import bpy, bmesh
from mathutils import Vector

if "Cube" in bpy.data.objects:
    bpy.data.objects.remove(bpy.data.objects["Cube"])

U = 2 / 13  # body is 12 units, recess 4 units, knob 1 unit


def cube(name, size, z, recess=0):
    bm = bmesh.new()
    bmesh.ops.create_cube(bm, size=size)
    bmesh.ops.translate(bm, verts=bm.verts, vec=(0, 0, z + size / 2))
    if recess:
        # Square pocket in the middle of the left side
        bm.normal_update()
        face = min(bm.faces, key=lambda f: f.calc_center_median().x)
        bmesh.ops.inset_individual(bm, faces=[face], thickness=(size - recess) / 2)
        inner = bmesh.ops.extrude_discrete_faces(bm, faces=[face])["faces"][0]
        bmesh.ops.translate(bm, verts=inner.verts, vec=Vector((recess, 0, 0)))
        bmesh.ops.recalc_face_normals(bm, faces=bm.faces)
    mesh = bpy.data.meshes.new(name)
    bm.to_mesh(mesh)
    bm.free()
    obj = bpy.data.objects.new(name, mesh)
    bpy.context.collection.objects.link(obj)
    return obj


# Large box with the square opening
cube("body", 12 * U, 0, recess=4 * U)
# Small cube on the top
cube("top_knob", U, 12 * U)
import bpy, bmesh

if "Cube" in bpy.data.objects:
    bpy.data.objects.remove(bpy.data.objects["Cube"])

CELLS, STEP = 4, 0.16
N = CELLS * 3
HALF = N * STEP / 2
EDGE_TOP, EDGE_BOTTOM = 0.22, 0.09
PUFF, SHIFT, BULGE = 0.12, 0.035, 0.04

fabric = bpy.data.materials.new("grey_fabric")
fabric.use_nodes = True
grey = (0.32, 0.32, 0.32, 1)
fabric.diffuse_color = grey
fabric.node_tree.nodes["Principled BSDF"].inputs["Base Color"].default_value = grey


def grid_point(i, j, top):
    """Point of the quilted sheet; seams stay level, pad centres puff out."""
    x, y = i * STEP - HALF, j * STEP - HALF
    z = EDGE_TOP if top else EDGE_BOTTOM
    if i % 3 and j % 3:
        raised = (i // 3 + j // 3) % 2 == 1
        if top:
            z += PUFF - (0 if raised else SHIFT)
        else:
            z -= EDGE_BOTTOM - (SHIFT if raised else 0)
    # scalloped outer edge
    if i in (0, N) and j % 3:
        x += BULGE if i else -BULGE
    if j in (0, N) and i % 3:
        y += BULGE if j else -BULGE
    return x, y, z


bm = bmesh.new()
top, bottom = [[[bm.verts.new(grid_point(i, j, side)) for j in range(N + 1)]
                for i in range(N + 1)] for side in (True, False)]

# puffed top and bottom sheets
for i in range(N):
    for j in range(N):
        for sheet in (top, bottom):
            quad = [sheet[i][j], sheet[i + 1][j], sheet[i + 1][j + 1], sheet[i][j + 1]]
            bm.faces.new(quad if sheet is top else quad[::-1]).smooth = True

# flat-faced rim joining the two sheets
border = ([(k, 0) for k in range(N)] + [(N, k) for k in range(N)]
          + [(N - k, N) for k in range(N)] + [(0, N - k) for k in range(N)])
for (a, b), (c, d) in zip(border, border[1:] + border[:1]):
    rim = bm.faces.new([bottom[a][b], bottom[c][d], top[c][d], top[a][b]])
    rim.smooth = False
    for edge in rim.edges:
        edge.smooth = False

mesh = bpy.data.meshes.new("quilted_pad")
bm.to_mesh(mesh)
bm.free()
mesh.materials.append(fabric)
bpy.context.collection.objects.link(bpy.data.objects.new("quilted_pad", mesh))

========================

● WHAT IS EXPECTED: The records above must each be restated exactly as they stand.

● TASK SOLUTION:
import bpy, bmesh
from mathutils import Vector

if "Cube" in bpy.data.objects:
    bpy.data.objects.remove(bpy.data.objects["Cube"])

U = 2 / 13  # body is 12 units, recess 4 units, knob 1 unit


def cube(name, size, z, recess=0):
    bm = bmesh.new()
    bmesh.ops.create_cube(bm, size=size)
    bmesh.ops.translate(bm, verts=bm.verts, vec=(0, 0, z + size / 2))
    if recess:
        # Square pocket in the middle of the left side
        bm.normal_update()
        face = min(bm.faces, key=lambda f: f.calc_center_median().x)
        bmesh.ops.inset_individual(bm, faces=[face], thickness=(size - recess) / 2)
        inner = bmesh.ops.extrude_discrete_faces(bm, faces=[face])["faces"][0]
        bmesh.ops.translate(bm, verts=inner.verts, vec=Vector((recess, 0, 0)))
        bmesh.ops.recalc_face_normals(bm, faces=bm.faces)
    mesh = bpy.data.meshes.new(name)
    bm.to_mesh(mesh)
    bm.free()
    obj = bpy.data.objects.new(name, mesh)
    bpy.context.collection.objects.link(obj)
    return obj


# Large box with the square opening
cube("body", 12 * U, 0, recess=4 * U)
# Small cube on the top
cube("top_knob", U, 12 * U)
import bpy, bmesh

if "Cube" in bpy.data.objects:
    bpy.data.objects.remove(bpy.data.objects["Cube"])

CELLS, STEP = 4, 0.16
N = CELLS * 3
HALF = N * STEP / 2
EDGE_TOP, EDGE_BOTTOM = 0.22, 0.09
PUFF, SHIFT, BULGE = 0.12, 0.035, 0.04

fabric = bpy.data.materials.new("grey_fabric")
fabric.use_nodes = True
grey = (0.32, 0.32, 0.32, 1)
fabric.diffuse_color = grey
fabric.node_tree.nodes["Principled BSDF"].inputs["Base Color"].default_value = grey


def grid_point(i, j, top):
    """Point of the quilted sheet; seams stay level, pad centres puff out."""
    x, y = i * STEP - HALF, j * STEP - HALF
    z = EDGE_TOP if top else EDGE_BOTTOM
    if i % 3 and j % 3:
        raised = (i // 3 + j // 3) % 2 == 1
        if top:
            z += PUFF - (0 if raised else SHIFT)
        else:
            z -= EDGE_BOTTOM - (SHIFT if raised else 0)
    # scalloped outer edge
    if i in (0, N) and j % 3:
        x += BULGE if i else -BULGE
    if j in (0, N) and i % 3:
        y += BULGE if j else -BULGE
    return x, y, z


bm = bmesh.new()
top, bottom = [[[bm.verts.new(grid_point(i, j, side)) for j in range(N + 1)]
                for i in range(N + 1)] for side in (True, False)]

# puffed top and bottom sheets
for i in range(N):
    for j in range(N):
        for sheet in (top, bottom):
            quad = [sheet[i][j], sheet[i + 1][j], sheet[i + 1][j + 1], sheet[i][j + 1]]
            bm.faces.new(quad if sheet is top else quad[::-1]).smooth = True

# flat-faced rim joining the two sheets
border = ([(k, 0) for k in range(N)] + [(N, k) for k in range(N)]
          + [(N - k, N) for k in range(N)] + [(0, N - k) for k in range(N)])
for (a, b), (c, d) in zip(border, border[1:] + border[:1]):
    rim = bm.faces.new([bottom[a][b], bottom[c][d], top[c][d], top[a][b]])
    rim.smooth = False
    for edge in rim.edges:
        edge.smooth = False

mesh = bpy.data.meshes.new("quilted_pad")
bm.to_mesh(mesh)
bm.free()
mesh.materials.append(fabric)
bpy.context.collection.objects.link(bpy.data.objects.new("quilted_pad", mesh))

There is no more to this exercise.